I have noticed that one piece of horticultural information which rarely goes down well is: “It’s a biennial.” The thought of nurturing a plant for it to die after flowering in its second year seems an anathema to many. This is a shame. Biennials have evolved to grow as leafy plants in their first year, building up reserves to expand into flower quickly the next. They tend to be hardy subjects, shrugging off late-spring frosts. They exploit that niche in the year when deciduous trees and shrubs cast a veil rather than a curtain over the sun, and they fill spaces later to be taken over by the “live fast, die young” annuals and lolling herbaceous perennials.
For Chelsea designers, many biennials are staples for colour and drama at this cusp between spring and summer — no more so than this year, when many of the show gardens had the feel of a woodland edge, the natural habitat of so many biennial wildflowers.
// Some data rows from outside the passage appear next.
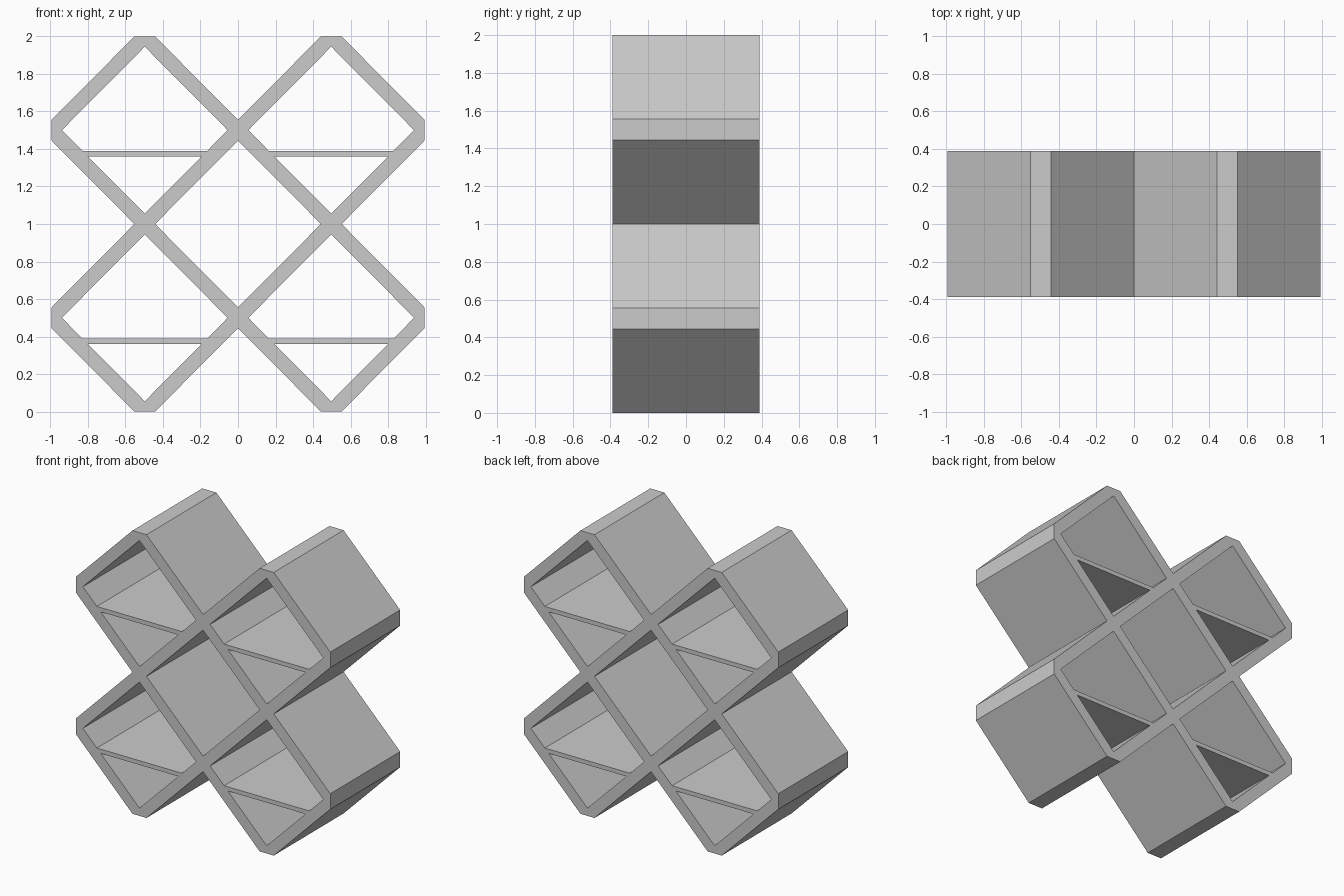
import bpy, bmesh, math
from mathutils import Matrix

if "Cube" in bpy.data.objects:
    bpy.data.objects.remove(bpy.data.objects["Cube"])

HX, HZ = 0.497, 0.5      # half width and half height of one cell
T = 0.055                # half of a blunted corner
IX, IZ = HX - T, HZ - T  # half diagonals of a cell opening
DEPTH = 0.78
SHELF_LOW, SHELF_TOP = -0.14, -0.11  # relative to the cell centre


def panel(name, loops, depth):
    """Fill x-z outlines (inner loops become holes) and extrude along y."""
    cu = bpy.data.curves.new(name, 'CURVE')
    cu.dimensions = '2D'
    cu.fill_mode = 'BOTH'
    cu.extrude = depth / 2
    for pts in loops:
        sp = cu.splines.new('POLY')
        sp.points.add(len(pts) - 1)
        for p, (x, z) in zip(sp.points, pts):
            p.co = (x, z, 0, 1)
        sp.use_cyclic_u = True
    tmp = bpy.data.objects.new(name + "_outline", cu)
    bpy.context.collection.objects.link(tmp)
    bpy.context.view_layer.update()
    dg = bpy.context.evaluated_depsgraph_get()
    me = bpy.data.meshes.new_from_object(tmp.evaluated_get(dg))
    bpy.data.objects.remove(tmp)
    # Stand the panel upright and weld caps to sides
    bm = bmesh.new()
    bm.from_mesh(me)
    bm.transform(Matrix.Rotation(math.radians(90), 4, 'X'))
    bmesh.ops.remove_doubles(bm, verts=bm.verts, dist=1e-4)
    bmesh.ops.recalc_face_normals(bm, faces=bm.faces)
    for f in bm.faces:
        f.smooth = False
    bm.to_mesh(me)
    bm.free()
    me.name = name
    ob = bpy.data.objects.new(name, me)
    bpy.context.collection.objects.link(ob)
    return ob


def diamond(cx, cz, rx, rz):
    return [(cx, cz + rz), (cx + rx, cz), (cx, cz - rz), (cx - rx, cz)]


# Outer silhouette: upper right quarter mirrored down, then across
quarter = [(0, 1.5 + T), (HX - T, 2), (HX + T, 2),
           (2 * HX, 1.5 + T), (2 * HX, 1.5 - T), (HX + T, 1)]
right = quarter + [(x, 2 - z) for x, z in reversed(quarter[:-1])]
outline = right + [(-x, z) for x, z in reversed(right[1:-1])]

# Lattice frame: four cell openings and the middle opening
cells = [(sx * HX, cz) for cz in (0.5, 1.5) for sx in (-1, 1)]
holes = [diamond(cx, cz, IX, IZ) for cx, cz in cells]
holes.append(diamond(0, 1, HX - T, HZ - T))
panel("lattice_frame", [outline] + holes, DEPTH)

# Shelves fitted between the sloping walls of each cell
for (cx, cz), label in zip(cells, ("lower_left", "lower_right", "upper_left", "upper_right")):
    wt = IX * (1 + SHELF_TOP / IZ)
    wl = IX * (1 + SHELF_LOW / IZ)
    panel("shelf_" + label, [[(cx - wt, cz + SHELF_TOP), (cx + wt, cz + SHELF_TOP),
                              (cx + wl, cz + SHELF_LOW), (cx - wl, cz + SHELF_LOW)]], DEPTH)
Think of forget-me-nots and foxgloves.
Jo Thompson used angelica in the garden that she designed to celebrate Josiah Wedgwood, founder of the pottery. Angelica archangelica develops long roots in its first year beneath a small clump of large mid-green leaves divided into leaflets that usually reach about 60cm in height. This is in readiness for the grand finale in year two, when it sends up a stout branching stem, up to two metres in height, bearing broad umbels of pale green cow-parsley-like flowers.
Honesty, with its papery coin-like seed-heads, has an old-fashioned air about it, but there are some modern selections that are that bit different. Lunaria annua var. albiflora “Alba Variegata” looks like the straight species in its first year, with plain green seedling leaves, but, in the second year, white flowers and white frosting on the leaves add a dappled effect to planting in a semi-shaded spot. In contrast, Lunaria annua “Chedglow” has deep-purple leaves and magenta flowers, which make a lovely contrast with the fresh greens of late spring.
Hesperis matronalis var. albiflora, the white-flowered form of sweet rocket, which has lilac flowers, is an easy way to add height and a splash of cool white to a semi-shaded area. The flowers, which are attractive to beneficial insects, emit a deliciously sweet perfume into the evening air around Whitsuntide. And, like honesty and angelica, it will self-seed.
So, if you admire a plant and learn that it is a biennial, don’t dismiss it. Act now while you are inspired. The next six weeks is the ideal time to sow for you to enjoy its floral climax in your own garden next year — and, with a little selective weeding, many more beyond.